◆ Exercise: Nothing but a number is wanted here: the count of lines in the data holding the word "materials".

◆ Records shown:
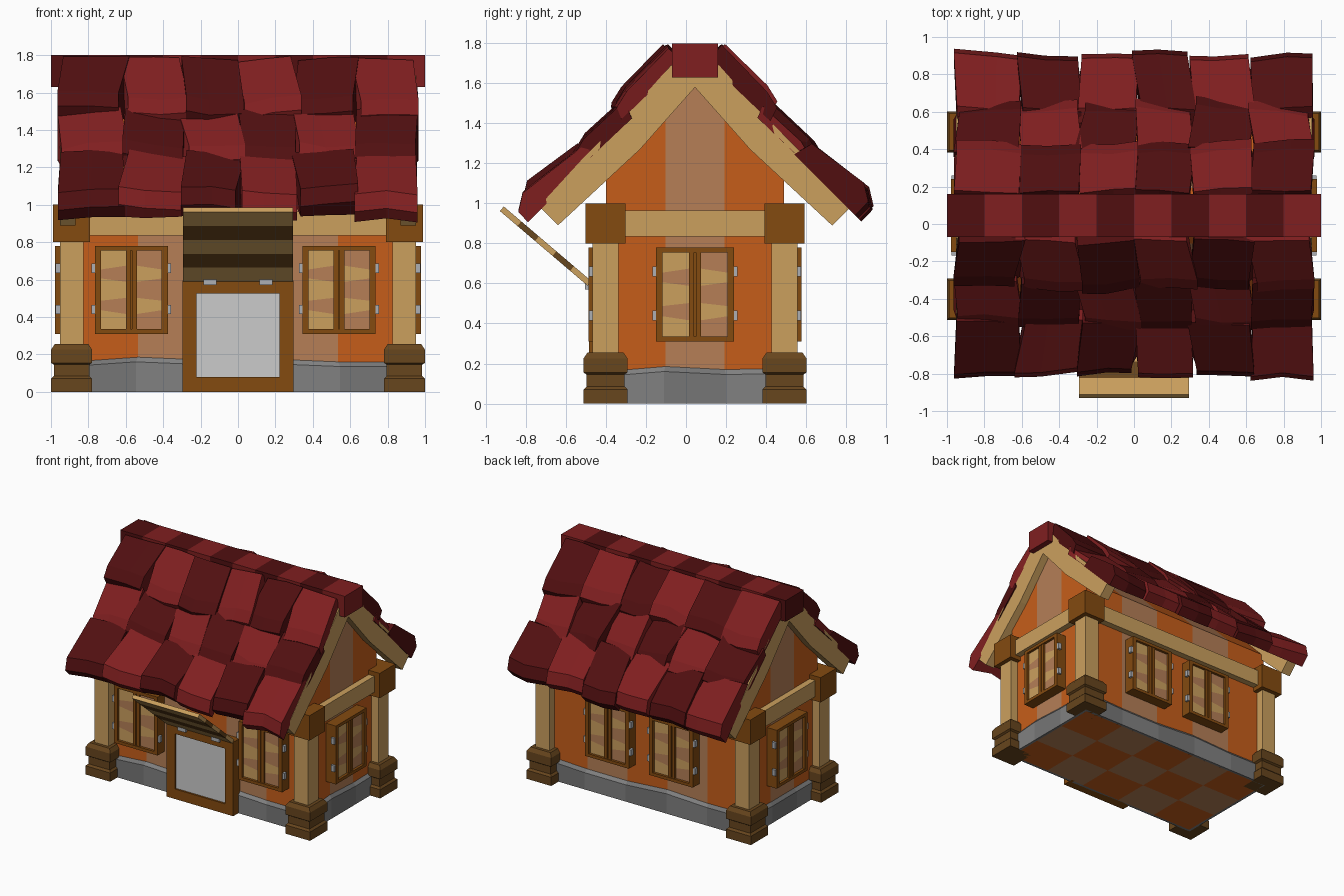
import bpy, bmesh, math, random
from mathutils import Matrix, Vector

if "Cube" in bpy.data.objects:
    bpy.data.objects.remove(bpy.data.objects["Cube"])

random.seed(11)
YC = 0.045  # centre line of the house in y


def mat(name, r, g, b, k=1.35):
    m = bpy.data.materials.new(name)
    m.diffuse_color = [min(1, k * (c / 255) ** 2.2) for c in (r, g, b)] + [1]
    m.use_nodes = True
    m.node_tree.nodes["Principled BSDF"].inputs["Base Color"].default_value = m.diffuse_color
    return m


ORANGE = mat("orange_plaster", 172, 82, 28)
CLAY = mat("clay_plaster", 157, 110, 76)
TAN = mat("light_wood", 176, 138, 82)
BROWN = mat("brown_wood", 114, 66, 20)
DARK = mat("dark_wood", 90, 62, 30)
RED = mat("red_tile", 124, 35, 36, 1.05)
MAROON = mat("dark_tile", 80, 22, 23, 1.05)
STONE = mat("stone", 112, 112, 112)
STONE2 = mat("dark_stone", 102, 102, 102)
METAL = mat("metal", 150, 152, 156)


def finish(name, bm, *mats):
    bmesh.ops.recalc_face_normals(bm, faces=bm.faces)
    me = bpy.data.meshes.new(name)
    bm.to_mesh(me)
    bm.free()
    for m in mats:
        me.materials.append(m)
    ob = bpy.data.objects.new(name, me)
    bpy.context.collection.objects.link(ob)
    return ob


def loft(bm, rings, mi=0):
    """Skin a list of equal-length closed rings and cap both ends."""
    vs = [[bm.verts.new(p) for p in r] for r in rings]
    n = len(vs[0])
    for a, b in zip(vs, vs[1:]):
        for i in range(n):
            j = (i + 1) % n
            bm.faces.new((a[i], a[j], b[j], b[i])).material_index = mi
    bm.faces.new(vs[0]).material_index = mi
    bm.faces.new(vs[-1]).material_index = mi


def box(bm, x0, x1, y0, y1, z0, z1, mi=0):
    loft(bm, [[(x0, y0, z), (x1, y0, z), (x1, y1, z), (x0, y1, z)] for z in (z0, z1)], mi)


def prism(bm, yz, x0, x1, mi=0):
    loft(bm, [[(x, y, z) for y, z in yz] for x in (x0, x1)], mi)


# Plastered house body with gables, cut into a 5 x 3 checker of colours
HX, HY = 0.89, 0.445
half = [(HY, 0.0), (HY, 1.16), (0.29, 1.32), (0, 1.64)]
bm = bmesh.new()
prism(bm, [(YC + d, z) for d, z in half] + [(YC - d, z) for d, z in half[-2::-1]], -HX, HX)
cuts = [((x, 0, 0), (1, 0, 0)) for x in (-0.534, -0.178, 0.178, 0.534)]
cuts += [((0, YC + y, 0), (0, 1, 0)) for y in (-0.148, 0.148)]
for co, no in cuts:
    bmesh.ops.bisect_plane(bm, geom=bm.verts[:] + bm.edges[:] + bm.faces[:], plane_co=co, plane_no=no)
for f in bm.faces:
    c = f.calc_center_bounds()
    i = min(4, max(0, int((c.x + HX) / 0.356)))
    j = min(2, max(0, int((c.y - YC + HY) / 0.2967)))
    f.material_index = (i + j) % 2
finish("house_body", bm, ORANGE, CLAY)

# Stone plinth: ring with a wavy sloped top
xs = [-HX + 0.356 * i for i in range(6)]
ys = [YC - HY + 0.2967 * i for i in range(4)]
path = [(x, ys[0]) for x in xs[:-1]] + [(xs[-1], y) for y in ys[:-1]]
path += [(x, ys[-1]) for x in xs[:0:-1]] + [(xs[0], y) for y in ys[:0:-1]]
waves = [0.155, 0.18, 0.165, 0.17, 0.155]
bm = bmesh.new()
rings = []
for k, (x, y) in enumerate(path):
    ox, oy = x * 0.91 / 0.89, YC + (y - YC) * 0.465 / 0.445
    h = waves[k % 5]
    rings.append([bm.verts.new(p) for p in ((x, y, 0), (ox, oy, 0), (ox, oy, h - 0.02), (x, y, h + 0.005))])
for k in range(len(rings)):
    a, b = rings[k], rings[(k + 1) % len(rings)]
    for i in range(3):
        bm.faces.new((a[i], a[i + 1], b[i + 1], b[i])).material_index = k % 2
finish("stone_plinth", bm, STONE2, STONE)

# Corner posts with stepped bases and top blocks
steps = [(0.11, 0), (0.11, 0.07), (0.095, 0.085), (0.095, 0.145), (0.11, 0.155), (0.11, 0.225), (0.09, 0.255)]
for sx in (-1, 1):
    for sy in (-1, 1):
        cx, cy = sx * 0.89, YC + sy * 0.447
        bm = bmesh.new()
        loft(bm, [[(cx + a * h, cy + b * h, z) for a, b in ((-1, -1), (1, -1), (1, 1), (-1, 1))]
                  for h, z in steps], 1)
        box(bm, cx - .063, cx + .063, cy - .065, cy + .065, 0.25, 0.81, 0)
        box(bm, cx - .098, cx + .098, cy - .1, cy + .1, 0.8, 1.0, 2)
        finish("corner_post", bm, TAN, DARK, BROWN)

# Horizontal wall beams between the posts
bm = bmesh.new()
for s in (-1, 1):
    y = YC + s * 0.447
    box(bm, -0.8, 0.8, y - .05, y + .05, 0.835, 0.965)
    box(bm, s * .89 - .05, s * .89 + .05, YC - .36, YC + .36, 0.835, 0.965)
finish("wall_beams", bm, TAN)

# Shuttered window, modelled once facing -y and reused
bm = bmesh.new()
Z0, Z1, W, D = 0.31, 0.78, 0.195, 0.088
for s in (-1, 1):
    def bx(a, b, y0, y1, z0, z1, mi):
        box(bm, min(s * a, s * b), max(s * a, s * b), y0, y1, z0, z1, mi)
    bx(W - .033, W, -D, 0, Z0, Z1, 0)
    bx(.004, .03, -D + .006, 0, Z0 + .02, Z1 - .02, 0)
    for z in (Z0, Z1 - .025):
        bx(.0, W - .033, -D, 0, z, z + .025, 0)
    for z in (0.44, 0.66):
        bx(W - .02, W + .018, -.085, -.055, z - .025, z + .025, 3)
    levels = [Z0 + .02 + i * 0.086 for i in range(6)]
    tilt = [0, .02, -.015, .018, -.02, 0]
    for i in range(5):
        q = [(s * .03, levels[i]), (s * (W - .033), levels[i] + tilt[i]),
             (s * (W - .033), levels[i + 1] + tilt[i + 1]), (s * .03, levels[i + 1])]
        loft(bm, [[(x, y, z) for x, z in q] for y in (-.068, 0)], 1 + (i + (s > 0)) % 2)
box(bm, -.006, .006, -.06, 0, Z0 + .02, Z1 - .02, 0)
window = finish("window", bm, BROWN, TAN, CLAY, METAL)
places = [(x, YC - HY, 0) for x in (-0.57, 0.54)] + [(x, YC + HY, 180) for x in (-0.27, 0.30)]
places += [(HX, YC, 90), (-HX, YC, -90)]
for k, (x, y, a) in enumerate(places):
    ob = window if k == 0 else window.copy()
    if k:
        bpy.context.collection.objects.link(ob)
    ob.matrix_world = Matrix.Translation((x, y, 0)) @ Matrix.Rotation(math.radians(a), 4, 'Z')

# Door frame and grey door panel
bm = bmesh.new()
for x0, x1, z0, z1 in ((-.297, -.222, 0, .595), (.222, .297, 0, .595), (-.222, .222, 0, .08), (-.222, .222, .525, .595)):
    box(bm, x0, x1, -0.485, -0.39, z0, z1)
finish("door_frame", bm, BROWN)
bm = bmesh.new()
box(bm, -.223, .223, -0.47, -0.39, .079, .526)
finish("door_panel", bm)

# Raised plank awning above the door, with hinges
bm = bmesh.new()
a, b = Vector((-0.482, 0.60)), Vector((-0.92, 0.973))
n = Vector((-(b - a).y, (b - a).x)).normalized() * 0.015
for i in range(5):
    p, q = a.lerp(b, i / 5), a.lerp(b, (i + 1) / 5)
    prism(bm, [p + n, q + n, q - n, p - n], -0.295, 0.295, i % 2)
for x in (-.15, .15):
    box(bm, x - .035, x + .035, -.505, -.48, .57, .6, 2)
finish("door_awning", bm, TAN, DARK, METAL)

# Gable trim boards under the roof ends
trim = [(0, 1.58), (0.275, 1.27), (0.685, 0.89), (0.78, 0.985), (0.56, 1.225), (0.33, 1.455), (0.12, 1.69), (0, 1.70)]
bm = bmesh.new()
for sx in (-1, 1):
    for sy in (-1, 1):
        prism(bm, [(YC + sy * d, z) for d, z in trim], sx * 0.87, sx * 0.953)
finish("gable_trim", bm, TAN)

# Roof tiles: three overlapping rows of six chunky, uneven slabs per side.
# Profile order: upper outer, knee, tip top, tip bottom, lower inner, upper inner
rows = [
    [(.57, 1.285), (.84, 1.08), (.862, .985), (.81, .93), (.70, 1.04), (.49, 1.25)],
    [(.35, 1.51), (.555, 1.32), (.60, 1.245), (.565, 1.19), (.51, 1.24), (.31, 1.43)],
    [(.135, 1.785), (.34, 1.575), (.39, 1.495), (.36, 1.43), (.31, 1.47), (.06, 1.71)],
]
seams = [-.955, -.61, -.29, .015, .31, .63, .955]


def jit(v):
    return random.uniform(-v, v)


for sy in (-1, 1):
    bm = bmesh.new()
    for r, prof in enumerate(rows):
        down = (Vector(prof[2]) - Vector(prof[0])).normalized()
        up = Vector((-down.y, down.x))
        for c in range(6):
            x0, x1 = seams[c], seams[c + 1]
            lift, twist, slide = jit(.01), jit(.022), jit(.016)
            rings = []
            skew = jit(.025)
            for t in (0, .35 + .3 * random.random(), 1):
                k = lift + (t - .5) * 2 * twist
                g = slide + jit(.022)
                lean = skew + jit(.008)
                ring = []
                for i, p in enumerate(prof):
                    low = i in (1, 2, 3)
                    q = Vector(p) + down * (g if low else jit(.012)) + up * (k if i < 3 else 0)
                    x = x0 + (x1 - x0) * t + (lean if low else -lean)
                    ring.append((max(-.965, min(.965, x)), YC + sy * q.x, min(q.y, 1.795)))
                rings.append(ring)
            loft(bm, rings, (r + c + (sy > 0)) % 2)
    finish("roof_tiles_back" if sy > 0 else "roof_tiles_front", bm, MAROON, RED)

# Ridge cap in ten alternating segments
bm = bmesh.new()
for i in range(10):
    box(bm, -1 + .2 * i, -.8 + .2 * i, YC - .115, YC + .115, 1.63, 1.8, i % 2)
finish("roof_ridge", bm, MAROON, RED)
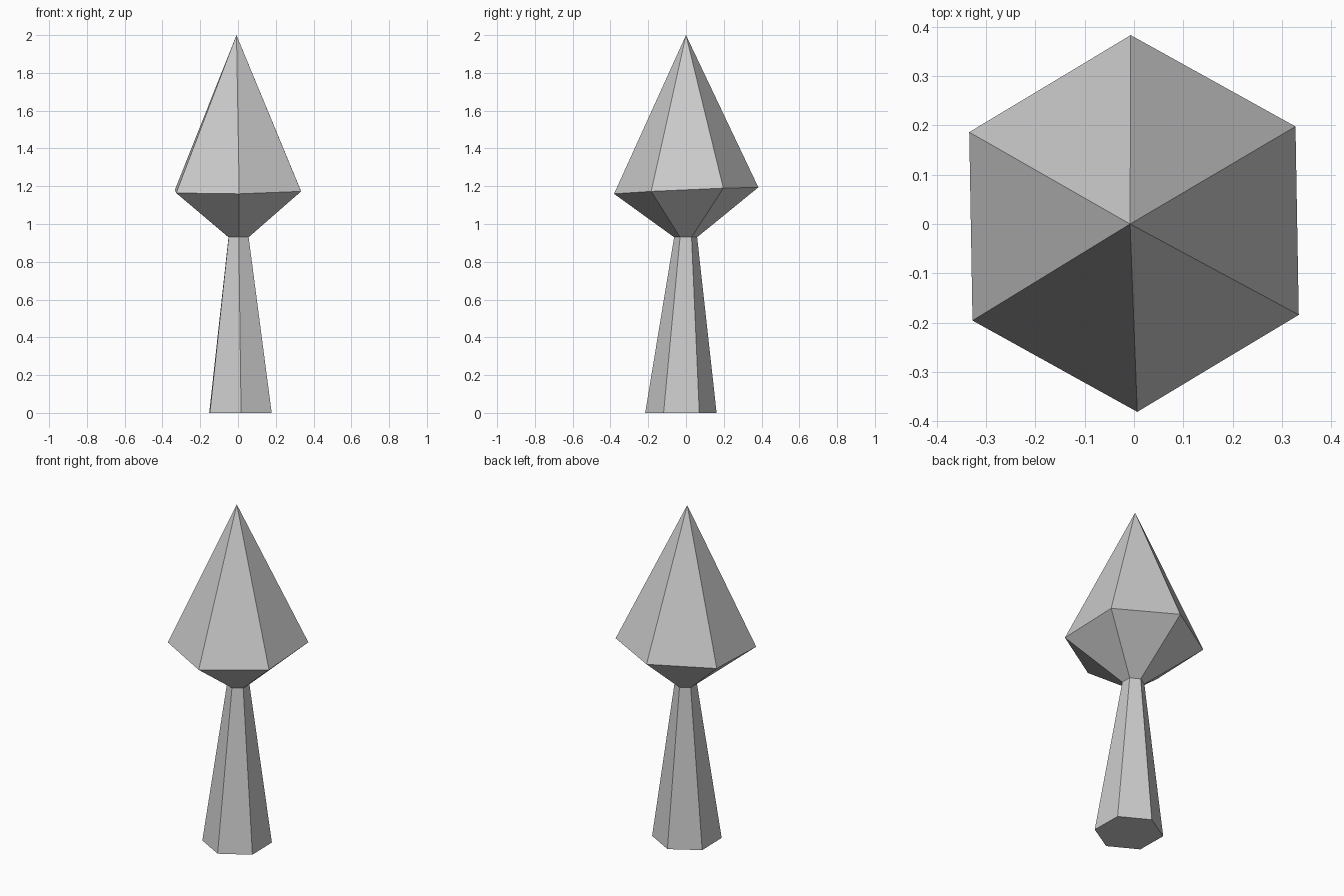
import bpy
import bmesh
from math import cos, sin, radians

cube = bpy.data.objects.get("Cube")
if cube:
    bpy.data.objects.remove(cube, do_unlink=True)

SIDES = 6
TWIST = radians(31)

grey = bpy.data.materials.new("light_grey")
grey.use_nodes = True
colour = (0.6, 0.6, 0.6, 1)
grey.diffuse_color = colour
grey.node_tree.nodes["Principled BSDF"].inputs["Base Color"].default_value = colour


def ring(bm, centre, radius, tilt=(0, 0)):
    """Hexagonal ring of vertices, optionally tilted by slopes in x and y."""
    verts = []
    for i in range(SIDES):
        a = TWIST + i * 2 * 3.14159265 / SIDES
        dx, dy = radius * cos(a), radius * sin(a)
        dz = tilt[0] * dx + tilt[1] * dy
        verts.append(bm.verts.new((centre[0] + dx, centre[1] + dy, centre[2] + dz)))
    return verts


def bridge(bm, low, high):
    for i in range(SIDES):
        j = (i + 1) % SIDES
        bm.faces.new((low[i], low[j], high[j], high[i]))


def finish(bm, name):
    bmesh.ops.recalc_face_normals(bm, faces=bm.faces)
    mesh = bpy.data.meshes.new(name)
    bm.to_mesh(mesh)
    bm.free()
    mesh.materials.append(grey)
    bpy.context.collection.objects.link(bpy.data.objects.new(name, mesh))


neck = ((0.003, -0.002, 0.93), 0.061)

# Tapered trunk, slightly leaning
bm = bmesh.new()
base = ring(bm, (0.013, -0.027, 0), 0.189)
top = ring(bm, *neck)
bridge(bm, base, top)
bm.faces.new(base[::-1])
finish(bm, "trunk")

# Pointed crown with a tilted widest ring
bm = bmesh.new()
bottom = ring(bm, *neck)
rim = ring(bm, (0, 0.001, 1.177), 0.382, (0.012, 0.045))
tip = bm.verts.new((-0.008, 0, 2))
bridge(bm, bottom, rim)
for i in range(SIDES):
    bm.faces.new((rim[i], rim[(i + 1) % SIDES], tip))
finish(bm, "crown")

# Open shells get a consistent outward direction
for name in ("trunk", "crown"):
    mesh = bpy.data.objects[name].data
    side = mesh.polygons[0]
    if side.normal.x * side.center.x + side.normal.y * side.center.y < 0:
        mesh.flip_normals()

◆ Exercise output: 4